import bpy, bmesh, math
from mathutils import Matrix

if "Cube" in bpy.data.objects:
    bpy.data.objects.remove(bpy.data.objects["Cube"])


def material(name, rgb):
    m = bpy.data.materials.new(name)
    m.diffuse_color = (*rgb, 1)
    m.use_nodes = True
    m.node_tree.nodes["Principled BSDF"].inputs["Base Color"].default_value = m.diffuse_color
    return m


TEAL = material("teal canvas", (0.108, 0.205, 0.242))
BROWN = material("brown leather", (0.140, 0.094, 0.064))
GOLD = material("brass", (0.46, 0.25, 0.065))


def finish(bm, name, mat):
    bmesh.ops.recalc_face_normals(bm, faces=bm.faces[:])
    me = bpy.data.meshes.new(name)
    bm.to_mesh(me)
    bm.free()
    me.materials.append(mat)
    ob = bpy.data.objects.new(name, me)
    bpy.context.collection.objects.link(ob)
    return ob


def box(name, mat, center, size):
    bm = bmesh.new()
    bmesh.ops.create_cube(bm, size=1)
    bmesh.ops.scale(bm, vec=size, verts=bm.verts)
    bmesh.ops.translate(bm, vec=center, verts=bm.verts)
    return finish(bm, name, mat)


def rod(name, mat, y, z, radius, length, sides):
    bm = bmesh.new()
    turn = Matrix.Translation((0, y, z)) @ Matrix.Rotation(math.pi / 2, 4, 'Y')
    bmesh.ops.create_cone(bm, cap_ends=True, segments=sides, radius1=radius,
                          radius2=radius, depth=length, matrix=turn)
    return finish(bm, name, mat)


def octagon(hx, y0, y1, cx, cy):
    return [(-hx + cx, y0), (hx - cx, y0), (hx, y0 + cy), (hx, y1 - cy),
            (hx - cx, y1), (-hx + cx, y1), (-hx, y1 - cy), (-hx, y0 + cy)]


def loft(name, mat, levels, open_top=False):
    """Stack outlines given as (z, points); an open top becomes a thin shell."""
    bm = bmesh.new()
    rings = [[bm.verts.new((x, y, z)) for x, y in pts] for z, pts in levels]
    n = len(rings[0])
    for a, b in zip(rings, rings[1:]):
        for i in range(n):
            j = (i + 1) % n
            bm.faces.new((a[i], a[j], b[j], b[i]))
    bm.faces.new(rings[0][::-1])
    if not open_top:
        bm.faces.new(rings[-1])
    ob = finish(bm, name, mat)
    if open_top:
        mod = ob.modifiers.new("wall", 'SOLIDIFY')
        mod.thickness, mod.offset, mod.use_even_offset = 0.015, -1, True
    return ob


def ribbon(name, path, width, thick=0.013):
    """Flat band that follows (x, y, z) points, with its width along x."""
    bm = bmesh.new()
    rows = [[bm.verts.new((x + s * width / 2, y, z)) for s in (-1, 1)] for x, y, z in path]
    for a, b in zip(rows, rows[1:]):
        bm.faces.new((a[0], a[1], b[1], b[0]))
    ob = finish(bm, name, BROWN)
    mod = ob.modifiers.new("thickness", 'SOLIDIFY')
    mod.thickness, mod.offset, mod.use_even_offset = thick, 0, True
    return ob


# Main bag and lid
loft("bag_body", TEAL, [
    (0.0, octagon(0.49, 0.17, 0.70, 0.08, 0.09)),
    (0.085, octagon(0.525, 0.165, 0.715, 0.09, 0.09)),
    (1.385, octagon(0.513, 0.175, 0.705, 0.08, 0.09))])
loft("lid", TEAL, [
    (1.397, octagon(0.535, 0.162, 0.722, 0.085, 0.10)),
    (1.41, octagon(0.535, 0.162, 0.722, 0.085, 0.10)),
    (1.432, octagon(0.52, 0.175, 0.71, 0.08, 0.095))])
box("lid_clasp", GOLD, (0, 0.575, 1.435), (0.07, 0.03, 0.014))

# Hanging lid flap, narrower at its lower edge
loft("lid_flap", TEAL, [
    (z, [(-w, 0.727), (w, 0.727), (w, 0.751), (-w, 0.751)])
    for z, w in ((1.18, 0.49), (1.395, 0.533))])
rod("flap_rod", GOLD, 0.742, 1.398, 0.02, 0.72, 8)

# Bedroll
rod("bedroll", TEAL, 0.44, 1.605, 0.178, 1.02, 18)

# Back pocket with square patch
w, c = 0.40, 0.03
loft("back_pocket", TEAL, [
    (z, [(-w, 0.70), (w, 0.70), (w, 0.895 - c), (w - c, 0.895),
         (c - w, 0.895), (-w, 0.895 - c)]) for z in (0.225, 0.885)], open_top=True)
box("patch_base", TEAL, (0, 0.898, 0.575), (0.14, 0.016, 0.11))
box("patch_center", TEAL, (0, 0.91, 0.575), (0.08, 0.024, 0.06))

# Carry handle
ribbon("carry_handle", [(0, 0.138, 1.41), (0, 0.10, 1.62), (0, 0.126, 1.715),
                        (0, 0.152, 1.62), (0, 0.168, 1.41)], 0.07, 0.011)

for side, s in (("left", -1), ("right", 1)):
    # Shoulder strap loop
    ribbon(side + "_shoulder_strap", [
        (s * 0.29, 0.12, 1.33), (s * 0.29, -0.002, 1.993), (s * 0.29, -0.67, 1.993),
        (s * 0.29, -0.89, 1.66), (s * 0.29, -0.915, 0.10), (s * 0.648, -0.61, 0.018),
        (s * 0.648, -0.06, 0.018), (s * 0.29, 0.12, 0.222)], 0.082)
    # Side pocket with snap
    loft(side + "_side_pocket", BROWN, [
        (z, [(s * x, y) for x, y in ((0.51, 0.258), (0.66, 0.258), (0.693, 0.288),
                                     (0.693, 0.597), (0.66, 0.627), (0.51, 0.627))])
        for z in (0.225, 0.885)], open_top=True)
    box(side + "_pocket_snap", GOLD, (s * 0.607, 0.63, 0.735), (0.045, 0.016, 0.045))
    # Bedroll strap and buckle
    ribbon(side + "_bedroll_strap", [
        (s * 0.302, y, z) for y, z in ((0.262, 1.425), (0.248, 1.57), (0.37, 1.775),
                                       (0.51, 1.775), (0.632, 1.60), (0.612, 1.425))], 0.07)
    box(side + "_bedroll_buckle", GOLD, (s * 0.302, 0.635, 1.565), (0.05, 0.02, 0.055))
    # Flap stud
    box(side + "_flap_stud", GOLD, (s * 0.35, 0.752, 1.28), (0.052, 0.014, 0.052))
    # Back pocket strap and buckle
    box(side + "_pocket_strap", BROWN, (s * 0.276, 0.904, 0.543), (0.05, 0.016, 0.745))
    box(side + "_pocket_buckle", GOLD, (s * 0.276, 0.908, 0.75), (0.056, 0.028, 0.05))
§ §
Would you write out each entry precisely as it is given?

import bpy, bmesh, math
from mathutils import Matrix

if "Cube" in bpy.data.objects:
    bpy.data.objects.remove(bpy.data.objects["Cube"])


def material(name, rgb):
    m = bpy.data.materials.new(name)
    m.diffuse_color = (*rgb, 1)
    m.use_nodes = True
    m.node_tree.nodes["Principled BSDF"].inputs["Base Color"].default_value = m.diffuse_color
    return m


TEAL = material("teal canvas", (0.108, 0.205, 0.242))
BROWN = material("brown leather", (0.140, 0.094, 0.064))
GOLD = material("brass", (0.46, 0.25, 0.065))


def finish(bm, name, mat):
    bmesh.ops.recalc_face_normals(bm, faces=bm.faces[:])
    me = bpy.data.meshes.new(name)
    bm.to_mesh(me)
    bm.free()
    me.materials.append(mat)
    ob = bpy.data.objects.new(name, me)
    bpy.context.collection.objects.link(ob)
    return ob


def box(name, mat, center, size):
    bm = bmesh.new()
    bmesh.ops.create_cube(bm, size=1)
    bmesh.ops.scale(bm, vec=size, verts=bm.verts)
    bmesh.ops.translate(bm, vec=center, verts=bm.verts)
    return finish(bm, name, mat)


def rod(name, mat, y, z, radius, length, sides):
    bm = bmesh.new()
    turn = Matrix.Translation((0, y, z)) @ Matrix.Rotation(math.pi / 2, 4, 'Y')
    bmesh.ops.create_cone(bm, cap_ends=True, segments=sides, radius1=radius,
                          radius2=radius, depth=length, matrix=turn)
    return finish(bm, name, mat)


def octagon(hx, y0, y1, cx, cy):
    return [(-hx + cx, y0), (hx - cx, y0), (hx, y0 + cy), (hx, y1 - cy),
            (hx - cx, y1), (-hx + cx, y1), (-hx, y1 - cy), (-hx, y0 + cy)]


def loft(name, mat, levels, open_top=False):
    """Stack outlines given as (z, points); an open top becomes a thin shell."""
    bm = bmesh.new()
    rings = [[bm.verts.new((x, y, z)) for x, y in pts] for z, pts in levels]
    n = len(rings[0])
    for a, b in zip(rings, rings[1:]):
        for i in range(n):
            j = (i + 1) % n
            bm.faces.new((a[i], a[j], b[j], b[i]))
    bm.faces.new(rings[0][::-1])
    if not open_top:
        bm.faces.new(rings[-1])
    ob = finish(bm, name, mat)
    if open_top:
        mod = ob.modifiers.new("wall", 'SOLIDIFY')
        mod.thickness, mod.offset, mod.use_even_offset = 0.015, -1, True
    return ob


def ribbon(name, path, width, thick=0.013):
    """Flat band that follows (x, y, z) points, with its width along x."""
    bm = bmesh.new()
    rows = [[bm.verts.new((x + s * width / 2, y, z)) for s in (-1, 1)] for x, y, z in path]
    for a, b in zip(rows, rows[1:]):
        bm.faces.new((a[0], a[1], b[1], b[0]))
    ob = finish(bm, name, BROWN)
    mod = ob.modifiers.new("thickness", 'SOLIDIFY')
    mod.thickness, mod.offset, mod.use_even_offset = thick, 0, True
    return ob


# Main bag and lid
loft("bag_body", TEAL, [
    (0.0, octagon(0.49, 0.17, 0.70, 0.08, 0.09)),
    (0.085, octagon(0.525, 0.165, 0.715, 0.09, 0.09)),
    (1.385, octagon(0.513, 0.175, 0.705, 0.08, 0.09))])
loft("lid", TEAL, [
    (1.397, octagon(0.535, 0.162, 0.722, 0.085, 0.10)),
    (1.41, octagon(0.535, 0.162, 0.722, 0.085, 0.10)),
    (1.432, octagon(0.52, 0.175, 0.71, 0.08, 0.095))])
box("lid_clasp", GOLD, (0, 0.575, 1.435), (0.07, 0.03, 0.014))

# Hanging lid flap, narrower at its lower edge
loft("lid_flap", TEAL, [
    (z, [(-w, 0.727), (w, 0.727), (w, 0.751), (-w, 0.751)])
    for z, w in ((1.18, 0.49), (1.395, 0.533))])
rod("flap_rod", GOLD, 0.742, 1.398, 0.02, 0.72, 8)

# Bedroll
rod("bedroll", TEAL, 0.44, 1.605, 0.178, 1.02, 18)

# Back pocket with square patch
w, c = 0.40, 0.03
loft("back_pocket", TEAL, [
    (z, [(-w, 0.70), (w, 0.70), (w, 0.895 - c), (w - c, 0.895),
         (c - w, 0.895), (-w, 0.895 - c)]) for z in (0.225, 0.885)], open_top=True)
box("patch_base", TEAL, (0, 0.898, 0.575), (0.14, 0.016, 0.11))
box("patch_center", TEAL, (0, 0.91, 0.575), (0.08, 0.024, 0.06))

# Carry handle
ribbon("carry_handle", [(0, 0.138, 1.41), (0, 0.10, 1.62), (0, 0.126, 1.715),
                        (0, 0.152, 1.62), (0, 0.168, 1.41)], 0.07, 0.011)

for side, s in (("left", -1), ("right", 1)):
    # Shoulder strap loop
    ribbon(side + "_shoulder_strap", [
        (s * 0.29, 0.12, 1.33), (s * 0.29, -0.002, 1.993), (s * 0.29, -0.67, 1.993),
        (s * 0.29, -0.89, 1.66), (s * 0.29, -0.915, 0.10), (s * 0.648, -0.61, 0.018),
        (s * 0.648, -0.06, 0.018), (s * 0.29, 0.12, 0.222)], 0.082)
    # Side pocket with snap
    loft(side + "_side_pocket", BROWN, [
        (z, [(s * x, y) for x, y in ((0.51, 0.258), (0.66, 0.258), (0.693, 0.288),
                                     (0.693, 0.597), (0.66, 0.627), (0.51, 0.627))])
        for z in (0.225, 0.885)], open_top=True)
    box(side + "_pocket_snap", GOLD, (s * 0.607, 0.63, 0.735), (0.045, 0.016, 0.045))
    # Bedroll strap and buckle
    ribbon(side + "_bedroll_strap", [
        (s * 0.302, y, z) for y, z in ((0.262, 1.425), (0.248, 1.57), (0.37, 1.775),
                                       (0.51, 1.775), (0.632, 1.60), (0.612, 1.425))], 0.07)
    box(side + "_bedroll_buckle", GOLD, (s * 0.302, 0.635, 1.565), (0.05, 0.02, 0.055))
    # Flap stud
    box(side + "_flap_stud", GOLD, (s * 0.35, 0.752, 1.28), (0.052, 0.014, 0.052))
    # Back pocket strap and buckle
    box(side + "_pocket_strap", BROWN, (s * 0.276, 0.904, 0.543), (0.05, 0.016, 0.745))
    box(side + "_pocket_buckle", GOLD, (s * 0.276, 0.908, 0.75), (0.056, 0.028, 0.05))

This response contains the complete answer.